> Exercise description:
Each line in the records below, from the one that contains "0.25, -0.01, 0.13))" to the one that contains "a = i * pi / 4", should be reproduced exactly, the first and last included.

Stored items
◆ ◆ ◆ ◆

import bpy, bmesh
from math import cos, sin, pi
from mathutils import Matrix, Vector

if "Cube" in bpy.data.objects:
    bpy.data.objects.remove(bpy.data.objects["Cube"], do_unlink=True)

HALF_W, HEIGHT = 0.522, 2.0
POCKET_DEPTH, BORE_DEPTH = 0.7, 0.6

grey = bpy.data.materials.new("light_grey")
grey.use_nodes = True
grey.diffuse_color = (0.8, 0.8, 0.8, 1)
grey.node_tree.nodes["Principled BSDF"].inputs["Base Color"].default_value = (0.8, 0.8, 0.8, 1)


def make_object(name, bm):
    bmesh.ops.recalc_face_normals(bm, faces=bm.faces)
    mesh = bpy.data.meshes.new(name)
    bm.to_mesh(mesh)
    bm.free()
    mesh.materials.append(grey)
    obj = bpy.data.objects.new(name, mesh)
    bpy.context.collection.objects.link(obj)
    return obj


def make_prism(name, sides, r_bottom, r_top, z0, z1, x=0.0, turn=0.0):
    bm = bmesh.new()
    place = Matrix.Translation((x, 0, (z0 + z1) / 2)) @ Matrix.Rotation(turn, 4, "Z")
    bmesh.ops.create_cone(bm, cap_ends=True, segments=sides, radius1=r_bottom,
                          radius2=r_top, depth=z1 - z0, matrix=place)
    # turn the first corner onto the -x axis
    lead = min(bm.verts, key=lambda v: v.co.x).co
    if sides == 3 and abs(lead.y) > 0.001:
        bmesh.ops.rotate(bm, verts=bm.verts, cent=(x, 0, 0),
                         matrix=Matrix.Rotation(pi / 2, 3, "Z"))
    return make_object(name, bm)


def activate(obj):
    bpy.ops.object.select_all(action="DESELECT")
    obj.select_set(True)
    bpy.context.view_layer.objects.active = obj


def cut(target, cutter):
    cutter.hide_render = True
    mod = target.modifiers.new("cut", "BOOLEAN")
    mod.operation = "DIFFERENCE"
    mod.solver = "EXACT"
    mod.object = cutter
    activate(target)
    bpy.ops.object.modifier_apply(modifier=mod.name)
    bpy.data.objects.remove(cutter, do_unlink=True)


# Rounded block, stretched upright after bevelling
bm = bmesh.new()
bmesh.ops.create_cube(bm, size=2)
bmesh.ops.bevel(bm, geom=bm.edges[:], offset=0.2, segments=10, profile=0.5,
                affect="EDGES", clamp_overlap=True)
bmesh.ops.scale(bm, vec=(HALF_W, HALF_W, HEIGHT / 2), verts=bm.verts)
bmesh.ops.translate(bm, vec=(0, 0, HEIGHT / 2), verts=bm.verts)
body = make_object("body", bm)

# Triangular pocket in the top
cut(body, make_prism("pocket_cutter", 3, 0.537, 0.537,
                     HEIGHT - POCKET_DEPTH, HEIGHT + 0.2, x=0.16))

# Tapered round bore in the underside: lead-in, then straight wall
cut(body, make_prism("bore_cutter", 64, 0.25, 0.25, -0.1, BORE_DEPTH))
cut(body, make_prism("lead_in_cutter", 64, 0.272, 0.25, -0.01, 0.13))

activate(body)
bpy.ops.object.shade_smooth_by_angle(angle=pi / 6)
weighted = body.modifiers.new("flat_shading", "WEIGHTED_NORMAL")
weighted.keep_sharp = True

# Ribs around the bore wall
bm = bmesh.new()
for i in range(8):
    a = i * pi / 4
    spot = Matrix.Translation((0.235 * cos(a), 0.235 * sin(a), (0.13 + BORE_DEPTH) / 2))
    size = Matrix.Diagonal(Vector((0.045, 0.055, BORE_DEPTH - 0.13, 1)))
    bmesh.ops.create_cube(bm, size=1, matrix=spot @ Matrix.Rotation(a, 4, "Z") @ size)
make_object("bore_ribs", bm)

◆ ◆ ◆ ◆

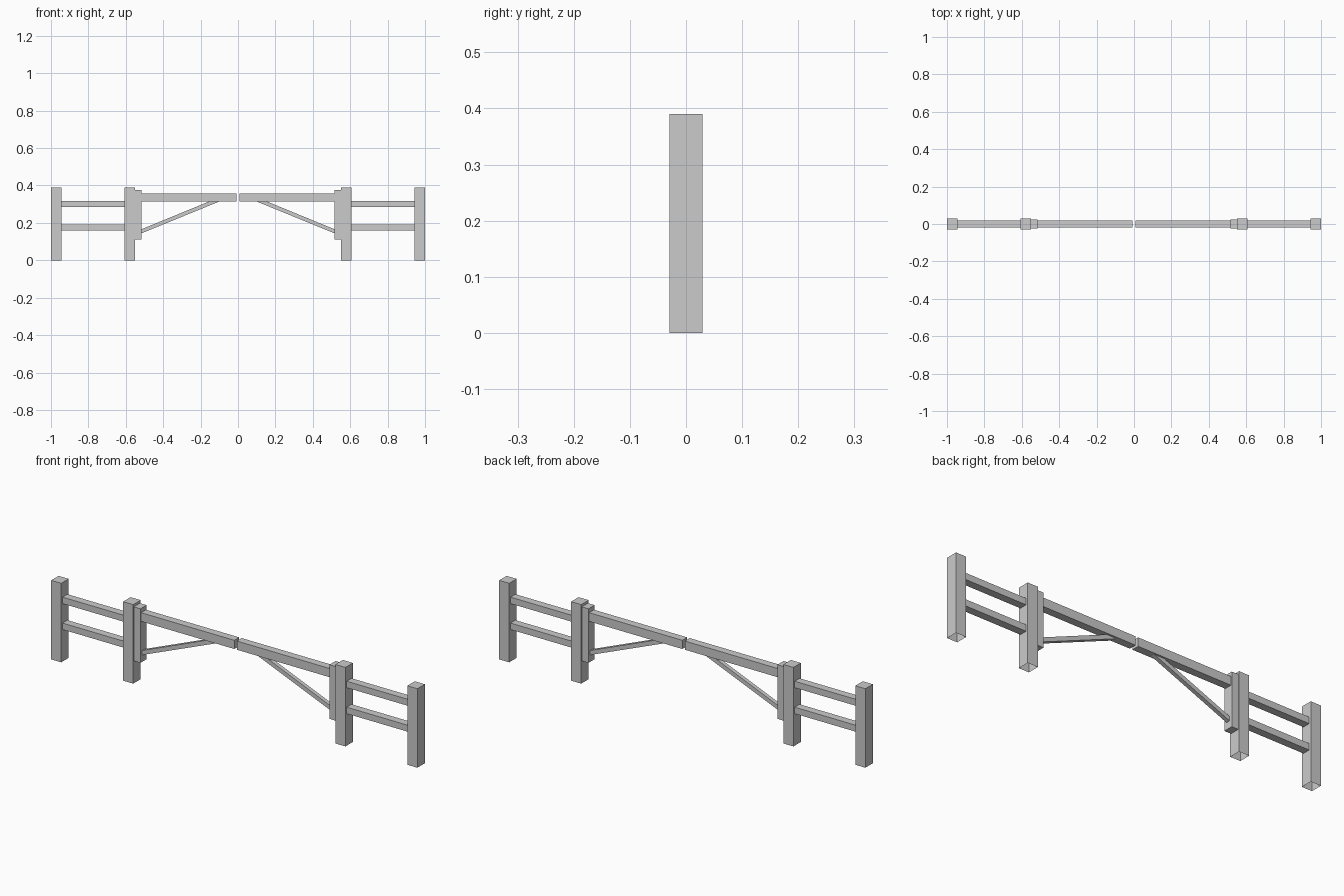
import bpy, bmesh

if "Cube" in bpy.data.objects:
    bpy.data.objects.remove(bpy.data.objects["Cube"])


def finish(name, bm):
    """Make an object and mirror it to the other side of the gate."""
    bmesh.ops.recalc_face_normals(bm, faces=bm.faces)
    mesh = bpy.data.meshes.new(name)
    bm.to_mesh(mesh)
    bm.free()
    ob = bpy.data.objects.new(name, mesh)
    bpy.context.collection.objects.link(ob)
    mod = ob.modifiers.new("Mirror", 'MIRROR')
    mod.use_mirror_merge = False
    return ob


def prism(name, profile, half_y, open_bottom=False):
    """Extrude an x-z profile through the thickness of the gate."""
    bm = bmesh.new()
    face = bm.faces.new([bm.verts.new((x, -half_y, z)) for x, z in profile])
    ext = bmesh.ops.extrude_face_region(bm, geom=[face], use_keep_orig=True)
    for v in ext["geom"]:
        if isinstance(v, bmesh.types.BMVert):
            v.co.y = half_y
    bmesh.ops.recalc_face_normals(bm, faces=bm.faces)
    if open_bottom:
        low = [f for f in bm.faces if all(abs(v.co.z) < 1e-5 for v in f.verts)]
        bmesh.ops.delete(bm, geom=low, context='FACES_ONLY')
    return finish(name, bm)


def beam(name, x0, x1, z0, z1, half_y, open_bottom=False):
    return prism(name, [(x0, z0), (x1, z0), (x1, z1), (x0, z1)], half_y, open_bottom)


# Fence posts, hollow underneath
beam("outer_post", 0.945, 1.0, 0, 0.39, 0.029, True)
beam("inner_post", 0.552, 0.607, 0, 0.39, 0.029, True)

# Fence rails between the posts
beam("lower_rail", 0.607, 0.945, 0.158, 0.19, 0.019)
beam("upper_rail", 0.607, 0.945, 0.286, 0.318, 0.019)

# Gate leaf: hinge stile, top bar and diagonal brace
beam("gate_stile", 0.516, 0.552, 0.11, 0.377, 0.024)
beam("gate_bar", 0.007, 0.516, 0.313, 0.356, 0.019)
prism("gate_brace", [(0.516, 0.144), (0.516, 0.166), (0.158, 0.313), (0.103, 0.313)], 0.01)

◆ ◆ ◆ ◆

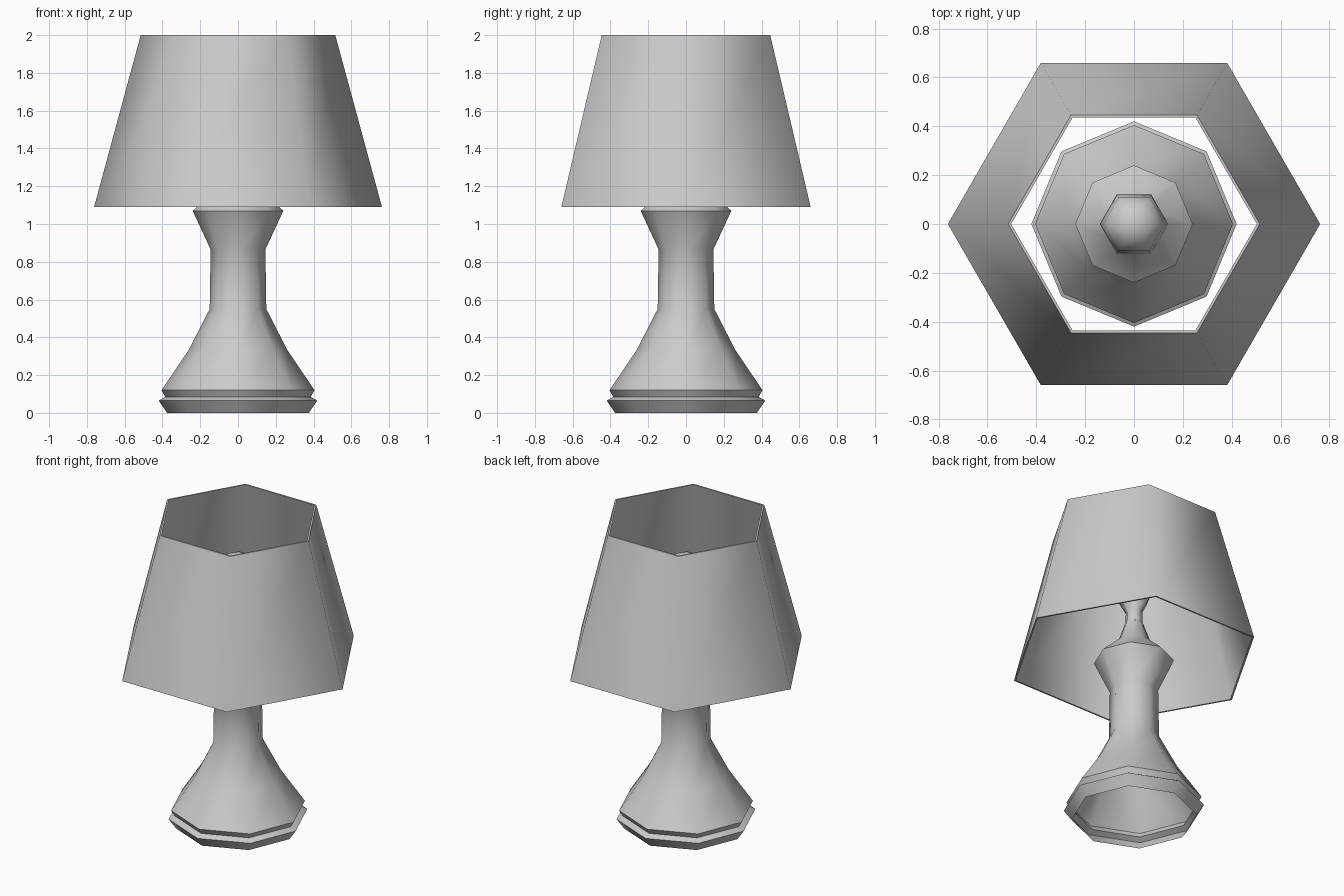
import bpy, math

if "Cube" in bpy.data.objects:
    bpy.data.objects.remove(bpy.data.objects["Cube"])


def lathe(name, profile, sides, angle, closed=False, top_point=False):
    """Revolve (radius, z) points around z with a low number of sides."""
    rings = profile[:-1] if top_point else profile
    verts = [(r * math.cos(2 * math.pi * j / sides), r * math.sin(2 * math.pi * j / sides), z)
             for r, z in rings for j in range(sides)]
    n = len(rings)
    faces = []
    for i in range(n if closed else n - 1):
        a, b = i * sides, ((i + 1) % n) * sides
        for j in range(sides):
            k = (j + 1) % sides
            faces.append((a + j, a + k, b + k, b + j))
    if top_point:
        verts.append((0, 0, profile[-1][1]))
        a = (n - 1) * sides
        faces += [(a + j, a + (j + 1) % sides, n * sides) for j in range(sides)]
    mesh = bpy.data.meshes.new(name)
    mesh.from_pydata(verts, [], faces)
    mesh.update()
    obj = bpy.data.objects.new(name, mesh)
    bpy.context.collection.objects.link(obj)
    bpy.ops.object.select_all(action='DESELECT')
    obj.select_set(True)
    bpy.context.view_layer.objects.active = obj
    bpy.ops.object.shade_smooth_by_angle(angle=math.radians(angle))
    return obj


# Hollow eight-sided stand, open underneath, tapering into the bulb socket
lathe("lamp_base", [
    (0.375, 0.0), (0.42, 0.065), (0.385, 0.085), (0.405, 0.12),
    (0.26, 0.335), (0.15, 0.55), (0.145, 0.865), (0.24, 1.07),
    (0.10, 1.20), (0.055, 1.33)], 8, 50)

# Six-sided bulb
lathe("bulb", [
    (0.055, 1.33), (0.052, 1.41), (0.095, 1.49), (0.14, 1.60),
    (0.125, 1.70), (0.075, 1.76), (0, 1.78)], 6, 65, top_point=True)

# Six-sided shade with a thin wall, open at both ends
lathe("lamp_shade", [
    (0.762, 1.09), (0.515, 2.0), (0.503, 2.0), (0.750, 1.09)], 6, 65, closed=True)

◆ ◆ ◆ ◆

> Answer to the problem:
cut(body, make_prism("lead_in_cutter", 64, 0.272, 0.25, -0.01, 0.13))

activate(body)
bpy.ops.object.shade_smooth_by_angle(angle=pi / 6)
weighted = body.modifiers.new("flat_shading", "WEIGHTED_NORMAL")
weighted.keep_sharp = True

# Ribs around the bore wall
bm = bmesh.new()
for i in range(8):
    a = i * pi / 4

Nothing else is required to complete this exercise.